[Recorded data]
##########

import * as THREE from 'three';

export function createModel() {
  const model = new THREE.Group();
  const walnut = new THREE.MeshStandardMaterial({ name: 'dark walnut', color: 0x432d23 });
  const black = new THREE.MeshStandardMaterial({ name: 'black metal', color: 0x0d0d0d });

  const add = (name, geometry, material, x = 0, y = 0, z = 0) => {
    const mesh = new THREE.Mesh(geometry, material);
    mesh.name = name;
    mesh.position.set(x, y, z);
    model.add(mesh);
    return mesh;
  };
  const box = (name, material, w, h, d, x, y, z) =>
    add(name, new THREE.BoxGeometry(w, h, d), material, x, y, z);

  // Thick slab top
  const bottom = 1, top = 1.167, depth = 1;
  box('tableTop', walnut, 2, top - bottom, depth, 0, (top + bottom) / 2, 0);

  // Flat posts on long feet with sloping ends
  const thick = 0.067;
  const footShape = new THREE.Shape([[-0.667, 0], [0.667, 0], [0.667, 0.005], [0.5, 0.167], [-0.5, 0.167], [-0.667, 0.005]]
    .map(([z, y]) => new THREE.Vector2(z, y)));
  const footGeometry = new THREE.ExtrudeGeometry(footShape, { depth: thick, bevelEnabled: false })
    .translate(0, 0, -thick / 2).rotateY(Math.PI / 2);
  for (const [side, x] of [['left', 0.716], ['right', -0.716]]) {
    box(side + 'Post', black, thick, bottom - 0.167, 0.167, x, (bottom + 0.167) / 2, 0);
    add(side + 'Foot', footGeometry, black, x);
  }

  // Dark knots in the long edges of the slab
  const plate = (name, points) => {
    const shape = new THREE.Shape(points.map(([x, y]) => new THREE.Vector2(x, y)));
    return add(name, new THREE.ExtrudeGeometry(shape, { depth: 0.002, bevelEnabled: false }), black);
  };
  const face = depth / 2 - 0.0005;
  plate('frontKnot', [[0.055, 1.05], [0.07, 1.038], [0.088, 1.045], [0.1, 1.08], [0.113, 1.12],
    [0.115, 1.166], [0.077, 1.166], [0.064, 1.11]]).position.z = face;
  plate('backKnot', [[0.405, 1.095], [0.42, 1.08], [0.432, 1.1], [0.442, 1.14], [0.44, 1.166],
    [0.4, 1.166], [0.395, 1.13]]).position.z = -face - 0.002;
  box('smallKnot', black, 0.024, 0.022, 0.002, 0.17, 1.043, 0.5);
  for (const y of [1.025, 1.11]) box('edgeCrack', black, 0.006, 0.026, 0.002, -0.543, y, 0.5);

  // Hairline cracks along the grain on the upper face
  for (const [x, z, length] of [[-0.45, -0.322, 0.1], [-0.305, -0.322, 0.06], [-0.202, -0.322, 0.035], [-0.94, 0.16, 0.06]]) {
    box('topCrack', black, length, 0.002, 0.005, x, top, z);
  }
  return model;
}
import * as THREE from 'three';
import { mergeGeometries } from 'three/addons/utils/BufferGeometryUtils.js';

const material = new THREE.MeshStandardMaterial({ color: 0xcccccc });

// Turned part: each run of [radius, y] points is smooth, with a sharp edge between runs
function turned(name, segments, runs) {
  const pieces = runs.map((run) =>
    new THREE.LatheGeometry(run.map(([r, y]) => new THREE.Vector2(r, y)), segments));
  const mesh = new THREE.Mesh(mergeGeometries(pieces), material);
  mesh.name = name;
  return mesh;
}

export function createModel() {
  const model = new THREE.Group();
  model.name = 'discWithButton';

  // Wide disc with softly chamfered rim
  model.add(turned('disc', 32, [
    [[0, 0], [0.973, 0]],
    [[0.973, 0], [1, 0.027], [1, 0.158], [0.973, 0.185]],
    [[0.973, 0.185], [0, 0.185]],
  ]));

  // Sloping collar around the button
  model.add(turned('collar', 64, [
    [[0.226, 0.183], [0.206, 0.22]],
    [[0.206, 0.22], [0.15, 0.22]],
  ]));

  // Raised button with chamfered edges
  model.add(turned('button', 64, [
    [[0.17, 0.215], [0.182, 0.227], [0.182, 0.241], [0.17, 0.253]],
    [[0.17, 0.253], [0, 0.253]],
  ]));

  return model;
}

##########

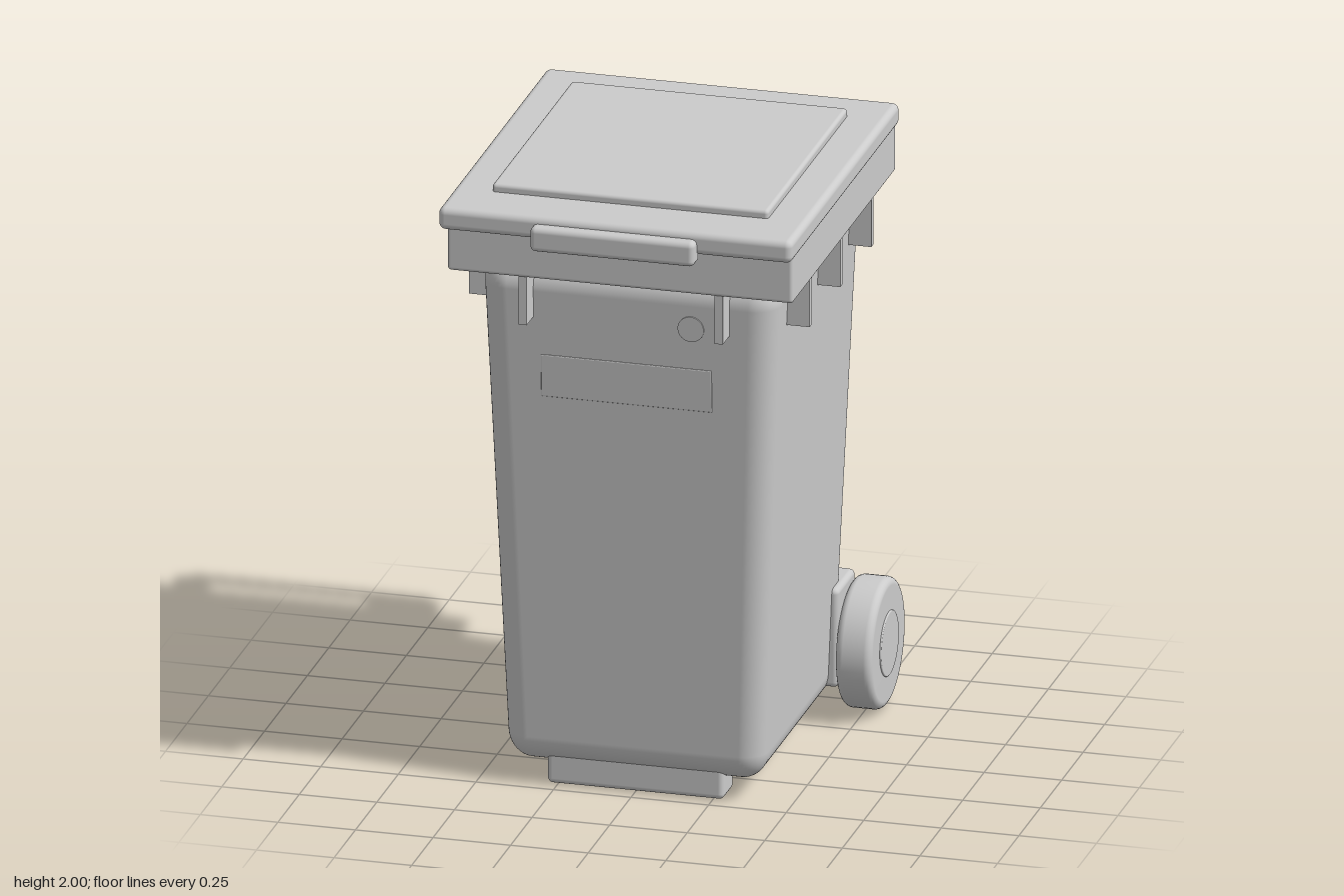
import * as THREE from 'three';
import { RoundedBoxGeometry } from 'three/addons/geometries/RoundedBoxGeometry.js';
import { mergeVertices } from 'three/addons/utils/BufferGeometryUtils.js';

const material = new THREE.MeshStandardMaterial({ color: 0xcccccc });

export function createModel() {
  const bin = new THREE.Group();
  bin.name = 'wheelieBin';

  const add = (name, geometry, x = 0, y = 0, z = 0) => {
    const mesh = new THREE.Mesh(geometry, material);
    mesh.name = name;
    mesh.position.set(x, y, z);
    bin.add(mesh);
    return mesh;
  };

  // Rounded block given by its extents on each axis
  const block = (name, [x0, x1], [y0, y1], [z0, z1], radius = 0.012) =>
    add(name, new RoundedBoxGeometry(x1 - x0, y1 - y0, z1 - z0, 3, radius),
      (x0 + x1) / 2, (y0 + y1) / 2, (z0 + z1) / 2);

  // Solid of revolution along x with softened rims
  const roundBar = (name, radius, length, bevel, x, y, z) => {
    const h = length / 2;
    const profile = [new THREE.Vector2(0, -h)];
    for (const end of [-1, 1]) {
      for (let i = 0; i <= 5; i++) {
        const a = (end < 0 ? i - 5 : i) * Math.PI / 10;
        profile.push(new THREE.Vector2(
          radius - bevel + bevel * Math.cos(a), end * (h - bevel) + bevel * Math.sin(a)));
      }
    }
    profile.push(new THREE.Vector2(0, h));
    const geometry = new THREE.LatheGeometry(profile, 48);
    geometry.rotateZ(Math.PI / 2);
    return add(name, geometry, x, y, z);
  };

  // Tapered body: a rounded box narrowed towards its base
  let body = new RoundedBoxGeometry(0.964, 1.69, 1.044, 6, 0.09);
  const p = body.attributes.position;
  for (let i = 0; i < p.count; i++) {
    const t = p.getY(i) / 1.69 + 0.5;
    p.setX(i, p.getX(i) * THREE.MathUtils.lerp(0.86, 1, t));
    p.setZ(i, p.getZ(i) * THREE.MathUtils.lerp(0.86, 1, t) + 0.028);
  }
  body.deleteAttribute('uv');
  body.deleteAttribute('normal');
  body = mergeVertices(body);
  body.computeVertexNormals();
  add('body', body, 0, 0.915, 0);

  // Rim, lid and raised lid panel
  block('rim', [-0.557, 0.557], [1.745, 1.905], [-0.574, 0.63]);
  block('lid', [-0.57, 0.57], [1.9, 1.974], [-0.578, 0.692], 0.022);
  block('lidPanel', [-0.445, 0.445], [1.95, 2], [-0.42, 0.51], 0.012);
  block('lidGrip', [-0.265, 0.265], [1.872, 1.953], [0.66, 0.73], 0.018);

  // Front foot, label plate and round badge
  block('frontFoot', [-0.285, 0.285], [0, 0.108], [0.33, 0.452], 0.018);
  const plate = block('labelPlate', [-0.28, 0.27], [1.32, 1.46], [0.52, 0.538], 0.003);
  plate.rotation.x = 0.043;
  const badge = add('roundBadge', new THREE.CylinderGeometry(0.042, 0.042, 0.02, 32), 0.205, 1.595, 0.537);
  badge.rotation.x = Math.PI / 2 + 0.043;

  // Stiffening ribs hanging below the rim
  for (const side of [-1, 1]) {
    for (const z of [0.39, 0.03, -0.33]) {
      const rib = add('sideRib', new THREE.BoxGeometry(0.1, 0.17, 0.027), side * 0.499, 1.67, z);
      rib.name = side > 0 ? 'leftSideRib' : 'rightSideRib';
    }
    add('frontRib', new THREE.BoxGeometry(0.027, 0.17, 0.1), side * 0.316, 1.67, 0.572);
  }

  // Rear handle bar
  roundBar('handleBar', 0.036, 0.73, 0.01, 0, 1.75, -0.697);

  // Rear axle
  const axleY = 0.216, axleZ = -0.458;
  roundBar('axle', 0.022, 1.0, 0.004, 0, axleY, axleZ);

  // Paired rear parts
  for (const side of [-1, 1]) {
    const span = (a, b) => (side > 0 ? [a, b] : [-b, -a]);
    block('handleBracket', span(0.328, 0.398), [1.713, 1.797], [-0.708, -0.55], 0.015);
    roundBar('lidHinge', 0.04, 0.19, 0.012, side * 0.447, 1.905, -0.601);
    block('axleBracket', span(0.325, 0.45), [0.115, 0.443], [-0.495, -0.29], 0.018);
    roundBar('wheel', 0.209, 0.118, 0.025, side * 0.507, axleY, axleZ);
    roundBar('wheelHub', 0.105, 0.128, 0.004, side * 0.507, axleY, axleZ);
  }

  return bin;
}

##########

[What needs to be done]
Print the lines above from the one with "bin.name = 'wheelieBin';" through the one with "with softened rims", both included, exactly as written and nothing more.

[Written answer]
  bin.name = 'wheelieBin';

  const add = (name, geometry, x = 0, y = 0, z = 0) => {
    const mesh = new THREE.Mesh(geometry, material);
    mesh.name = name;
    mesh.position.set(x, y, z);
    bin.add(mesh);
    return mesh;
  };

  // Rounded block given by its extents on each axis
  const block = (name, [x0, x1], [y0, y1], [z0, z1], radius = 0.012) =>
    add(name, new RoundedBoxGeometry(x1 - x0, y1 - y0, z1 - z0, 3, radius),
      (x0 + x1) / 2, (y0 + y1) / 2, (z0 + z1) / 2);

  // Solid of revolution along x with softened rims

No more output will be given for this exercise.